The Thinking Man’s Copper
Merlin At War by Mark Ellis is the third book in the thrilling D.C.I. Frank Merlin series that has gripped me from the start. The books can each be read as a stand-alone but I would recommend reading them in order for maximum enjoyment.
In this book we catch up with Frank Merlin in the summer of 1941 as he continues to investigate crimes against the backdrop of World War II.
Merlin At War sees murder, fraud, spies, double agents and a botched abortion. Good and bad men alike are lost either to crime or war. Merlin At War is a fabulous crime suspense.
Mark Ellis has created a complex interwoven plot that crosses continents – England, France, Argentina – to name but a few. It is all very intriguing, keeping the reader on their toes and guessing. D.C.I. Frank Merlin is definitely a thinking man’s copper.
Seeking The Truth
Stalin’s Gold by Mark Ellis is a thrilling historical suspense. It is the second book in the DCI Frank Merlin series which is marvellous. It can be read as a stand-alone.
The setting is mainly in London in 1940 at the height of the Blitz. The reader witnesses the continual destruction night after night by the Luftwaffe. The British bulldog spirit is strong as the people stand firm.
Alongside the crime of looting stands murder and a mystery to solve. Frank Merlin is thorough at his job, a steadfast English detective who endears himself to the reader.
The reader also gets a glimpse into the character of Stalin. He was an evil dictator who would always have the last word.
Princes Gate by Mark Ellis is a thrilling historical political crime suspense that captured my interest from the start. It is the first book in the DCI Frank Merlin series which promises to be fabulous.
The action is set in London in 1940 around the American Embassy and Whitehall. Tension is heightened as no one knows when the phony war will break. Familiar names crop up from time to time adding an air of authenticity to the novel as the reader wonders, could this actually be true?
Comprehensive descriptions from Mark Ellis enable the reader to experience the story. We ‘walk’ through the unlit streets of wartime London beside the characters. We ‘see’ what they see.

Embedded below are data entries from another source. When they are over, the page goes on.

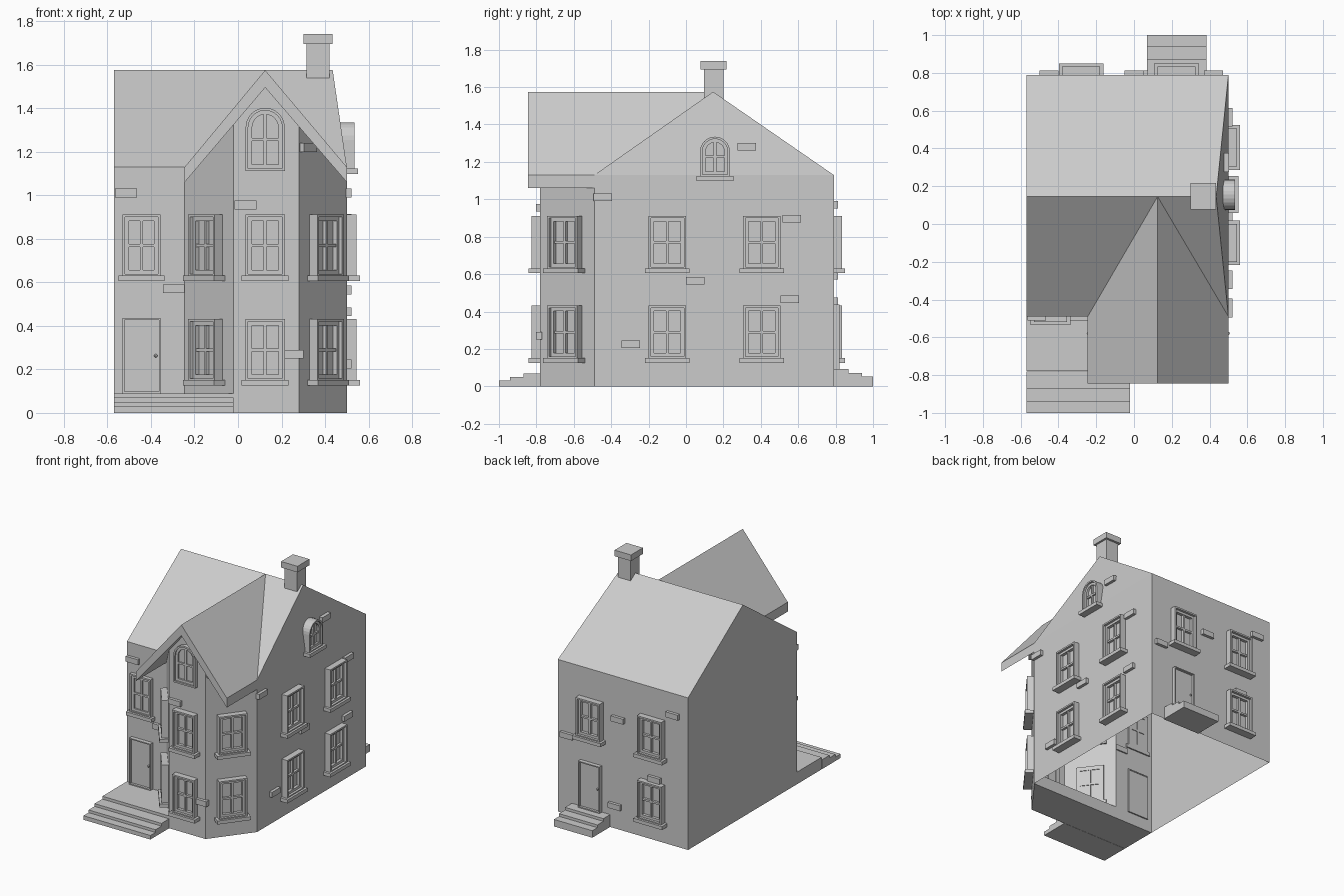
import bpy, bmesh, math
from mathutils import Matrix, Vector

cube = bpy.data.objects.get("Cube")
if cube:
    bpy.data.objects.remove(cube, do_unlink=True)

grey = bpy.data.materials.new("plain_grey")
grey.use_nodes = True
grey.diffuse_color = (0.6, 0.6, 0.6, 1)
grey.node_tree.nodes["Principled BSDF"].inputs["Base Color"].default_value = (0.6, 0.6, 0.6, 1)

# Main dimensions
LEFT, RIGHT, FRONT, BACK = -0.57, 0.5, -0.49, 0.79
EAVE, RIDGE, RIDGE_Y, RIDGE_END = 1.13, 1.575, 0.145, 0.435
BAY_Y, BAY_IN, BAY_L, BAY_R = -0.78, -0.245, -0.02, 0.28
WING_X, WING_FRONT = 0.125, -0.845
BAY_TURN = math.degrees(math.atan2(0.29, 0.22))


def finish(bm, name, matrix=None):
    bmesh.ops.recalc_face_normals(bm, faces=bm.faces)
    mesh = bpy.data.meshes.new(name)
    bm.to_mesh(mesh)
    bm.free()
    mesh.materials.append(grey)
    obj = bpy.data.objects.new(name, mesh)
    bpy.context.collection.objects.link(obj)
    if matrix:
        obj.matrix_world = matrix
    return obj


def add_box(bm, x0, x1, y0, y1, z0, z1):
    size = Matrix.Diagonal((x1 - x0, y1 - y0, z1 - z0, 1))
    centre = Matrix.Translation(((x0 + x1) / 2, (y0 + y1) / 2, (z0 + z1) / 2))
    bmesh.ops.create_cube(bm, size=1, matrix=centre @ size)


def add_prism(bm, points, shift):
    """Closed prism from a flat outline and an extrusion vector."""
    near = [bm.verts.new(p) for p in points]
    far = [bm.verts.new(Vector(p) + Vector(shift)) for p in points]
    bm.faces.new(near)
    bm.faces.new(far[::-1])
    for i in range(len(near)):
        j = (i + 1) % len(near)
        bm.faces.new((near[i], near[j], far[j], far[i]))


def add_sheets(bm, sheets):
    for pts in sheets:
        bm.faces.new([bm.verts.new(p) for p in pts])
    bmesh.ops.remove_doubles(bm, verts=bm.verts, dist=0.0005)


def outline(w, h, arched, inset):
    """Opening outline in (u, z), base centred on the origin."""
    r = w / 2 - inset
    if not arched:
        return [(-r, inset), (r, inset), (r, h - inset), (-r, h - inset)]
    spring = h - w / 2
    arc = [(r * math.cos(math.pi * k / 12), spring + r * math.sin(math.pi * k / 12))
           for k in range(13)]
    return [(-r, inset), (r, inset)] + arc


def add_ring(bm, outer, inner, y0, y1):
    loops = [[bm.verts.new((u, y, z)) for u, z in line]
             for line, y in ((outer, y0), (outer, y1), (inner, y1), (inner, y0))]
    for k in range(4):
        a, b = loops[k], loops[(k + 1) % 4]
        for i in range(len(a)):
            j = (i + 1) % len(a)
            bm.faces.new((a[i], a[j], b[j], b[i]))


def on_wall(x, y, z, turn):
    return Matrix.Translation((x, y, z)) @ Matrix.Rotation(math.radians(turn), 4, 'Z')


def window(name, x, y, z, turn, w=0.2, h=0.285, depth=0.045, arched=False, sill=True, back=0.01):
    bm = bmesh.new()
    lines = [outline(w, h, arched, i) for i in (0, 0.012, 0.03)]
    add_ring(bm, lines[0], lines[1], -depth, back)
    add_ring(bm, lines[1], lines[2], -depth * 0.6, back)
    add_prism(bm, [(u, -0.005, v) for u, v in lines[2]], (0, 0.005 + back * 0.5, 0))
    add_box(bm, -0.007, 0.007, -depth * 0.5, back, 0.02, h - 0.02)
    add_box(bm, -w / 2 + 0.02, w / 2 - 0.02, -depth * 0.5, back, h / 2 - 0.007, h / 2 + 0.007)
    if sill:
        add_box(bm, -w / 2 - 0.018, w / 2 + 0.018, -depth - 0.016, back, -0.022, 0.004)
    finish(bm, name, on_wall(x, y, z, turn))


def door(name, x, y, z, turn, w=0.175, h=0.345):
    bm = bmesh.new()
    lines = [outline(w, h, False, i) for i in (0, 0.008)]
    add_ring(bm, lines[0], lines[1], -0.03, 0.01)
    add_prism(bm, [(u, -0.012, v) for u, v in lines[1]], (0, 0.018, 0))
    knob = Matrix.Translation((w * 0.37, -0.02, h / 2))
    bmesh.ops.create_uvsphere(bm, u_segments=8, v_segments=6, radius=0.008, matrix=knob)
    finish(bm, name, on_wall(x, y, z, turn))


def brick(name, x, y, z, turn, back=0.01):
    bm = bmesh.new()
    add_box(bm, -0.05, 0.05, -0.022, back, -0.02, 0.02)
    finish(bm, name, on_wall(x, y, z, turn))


def under(x):
    """Height inside the wing roof thickness."""
    return 1.535 - abs(x - WING_X) * 1.2


# Walls, open at the bottom
lf, lb, rf, rb = (LEFT, FRONT), (LEFT, BACK), (RIGHT, FRONT), (RIGHT, BACK)
peak_l, peak_r = (LEFT, RIDGE_Y, RIDGE), (RIDGE_END, RIDGE_Y, RIDGE)
bm = bmesh.new()
add_sheets(bm, [
    [(*lf, 0), (BAY_IN, FRONT, 0), (BAY_IN, FRONT, EAVE), (*lf, EAVE)],
    [(*lb, 0), (*lf, 0), (*lf, EAVE), peak_l, (*lb, EAVE)],
    [(*rb, 0), (*lb, 0), (*lb, EAVE), (*rb, EAVE)],
    [(*rf, 0), (*rb, 0), (*rb, EAVE), (*rf, EAVE)],
    [(*rf, EAVE), (*rb, EAVE), peak_r]])
finish(bm, "house_walls")

# Angled bay
plan = [(BAY_IN, FRONT), (BAY_L, BAY_Y), (BAY_R, BAY_Y), (RIGHT, FRONT)]
bm = bmesh.new()
sheets = []
for k, (a, b) in enumerate(zip(plan, plan[1:])):
    top = [(*b, under(b[0])), (*a, under(a[0]))]
    if k == 1:
        top.insert(1, (WING_X, BAY_Y, under(WING_X)))
    sheets.append([(*a, 0), (*b, 0)] + top)
add_sheets(bm, sheets)
finish(bm, "bay_walls")

# Main roof with valleys around the wing
meet = (WING_X, RIDGE_Y, RIDGE)
bm = bmesh.new()
add_sheets(bm, [
    [(*lf, EAVE), (BAY_IN, FRONT, EAVE), meet, peak_l],
    [meet, (*rf, EAVE), peak_r],
    [(*rb, EAVE), (*lb, EAVE), peak_l, meet, peak_r]])
finish(bm, "main_roof")

# Wing roof: thick overhanging gable and thin slopes running back
bm = bmesh.new()
add_prism(bm, [(x, WING_FRONT, z) for x, z in (
    (BAY_IN, EAVE), (WING_X, RIDGE), (RIGHT, EAVE),
    (RIGHT, 1.06), (WING_X, 1.495), (BAY_IN, 1.06))], (0, FRONT - WING_FRONT, 0))
finish(bm, "wing_roof_gable")
bm = bmesh.new()
crest = (WING_X, FRONT, RIDGE)
add_sheets(bm, [[(BAY_IN, FRONT, EAVE), crest, meet], [(*rf, EAVE), meet, crest]])
finish(bm, "wing_roof_slopes")

# Chimney
bm = bmesh.new()
add_box(bm, 0.315, 0.42, 0.095, 0.2, 1.5, 1.7)
add_box(bm, 0.3, 0.435, 0.077, 0.217, 1.695, 1.74)
finish(bm, "chimney")

# Porch floor and steps
bm = bmesh.new()
add_prism(bm, [(LEFT, FRONT, 0), (LEFT, BAY_Y + 0.002, 0), (BAY_R, BAY_Y + 0.002, 0),
               (RIGHT - 0.004, FRONT, 0)], (0, 0, 0.09))
finish(bm, "porch_floor")
edges = [(0.78, 0.87, 0.07), (0.87, 0.94, 0.05), (0.94, 1.0, 0.03)]
bm = bmesh.new()
for y0, y1, z in edges:
    add_box(bm, LEFT, BAY_L, -y1, -y0, 0, z)
finish(bm, "front_steps")
bm = bmesh.new()
for y0, y1, z in edges:
    add_box(bm, 0.07, 0.385, y0, y1, 0, z + 0.022)
finish(bm, "back_steps")

# Doors
door("front_door", -0.443, FRONT, 0.09, 0)
door("back_door", 0.225, BACK, 0.092, 180)

# Windows on both floors
for floor, z in (("lower", 0.147), ("upper", 0.627)):
    window(floor + "_bay_front_window", WING_X, BAY_Y, z, 0, w=0.18)
    window(floor + "_bay_right_window", -0.1325, -0.635, z, -BAY_TURN)
    window(floor + "_bay_left_window", 0.39, -0.635, z, BAY_TURN)
    for place, y in (("front", -0.1), ("back", 0.405)):
        window(f"{floor}_side_{place}_window", RIGHT, y, z, 90)
    window(floor + "_back_window", -0.28, BACK, z, 180)
window("upper_front_window", -0.443, FRONT, 0.627, 0, w=0.175, depth=0.028)
window("upper_back_door_window", 0.225, BACK, 0.627, 180)

# Arched attic windows
window("bay_arched_window", WING_X, BAY_Y, 1.112, 0, w=0.18, h=0.29,
       depth=0.03, arched=True, sill=False)
window("side_arched_window", RIGHT, 0.155, 1.12, 90, w=0.16, h=0.215,
       depth=0.036, arched=True, back=0.05)

# Raised bricks
for n, (x, y, z, turn) in enumerate([
        (-0.515, FRONT, 1.01, 0), (-0.295, FRONT, 0.57, 0),
        (0.035, BAY_Y, 0.955, 0), (0.25, BAY_Y, 0.27, 0), (0.315, -0.735, 1.22, BAY_TURN),
        (RIGHT, -0.445, 1.01, 90), (RIGHT, 0.565, 0.895, 90), (RIGHT, 0.05, 0.565, 90),
        (RIGHT, 0.555, 0.465, 90), (RIGHT, -0.295, 0.225, 90), (0.48, 0.325, 1.28, 90),
        (0, BACK, 0.82, 180), (-0.45, BACK, 0.97, 180), (0.42, BACK, 0.59, 180),
        (0.025, BACK, 0.17, 180), (-0.3, BACK, 0.455, 180)]):
    brick(f"raised_brick_{n + 1}", x, y, z, turn)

Frank Merlin, the main character, is likable and realistic. He has a caring nature and a fatherly air, and the reader trusts him. He reminded me of Inspector Morse. He is a thinking man’s copper.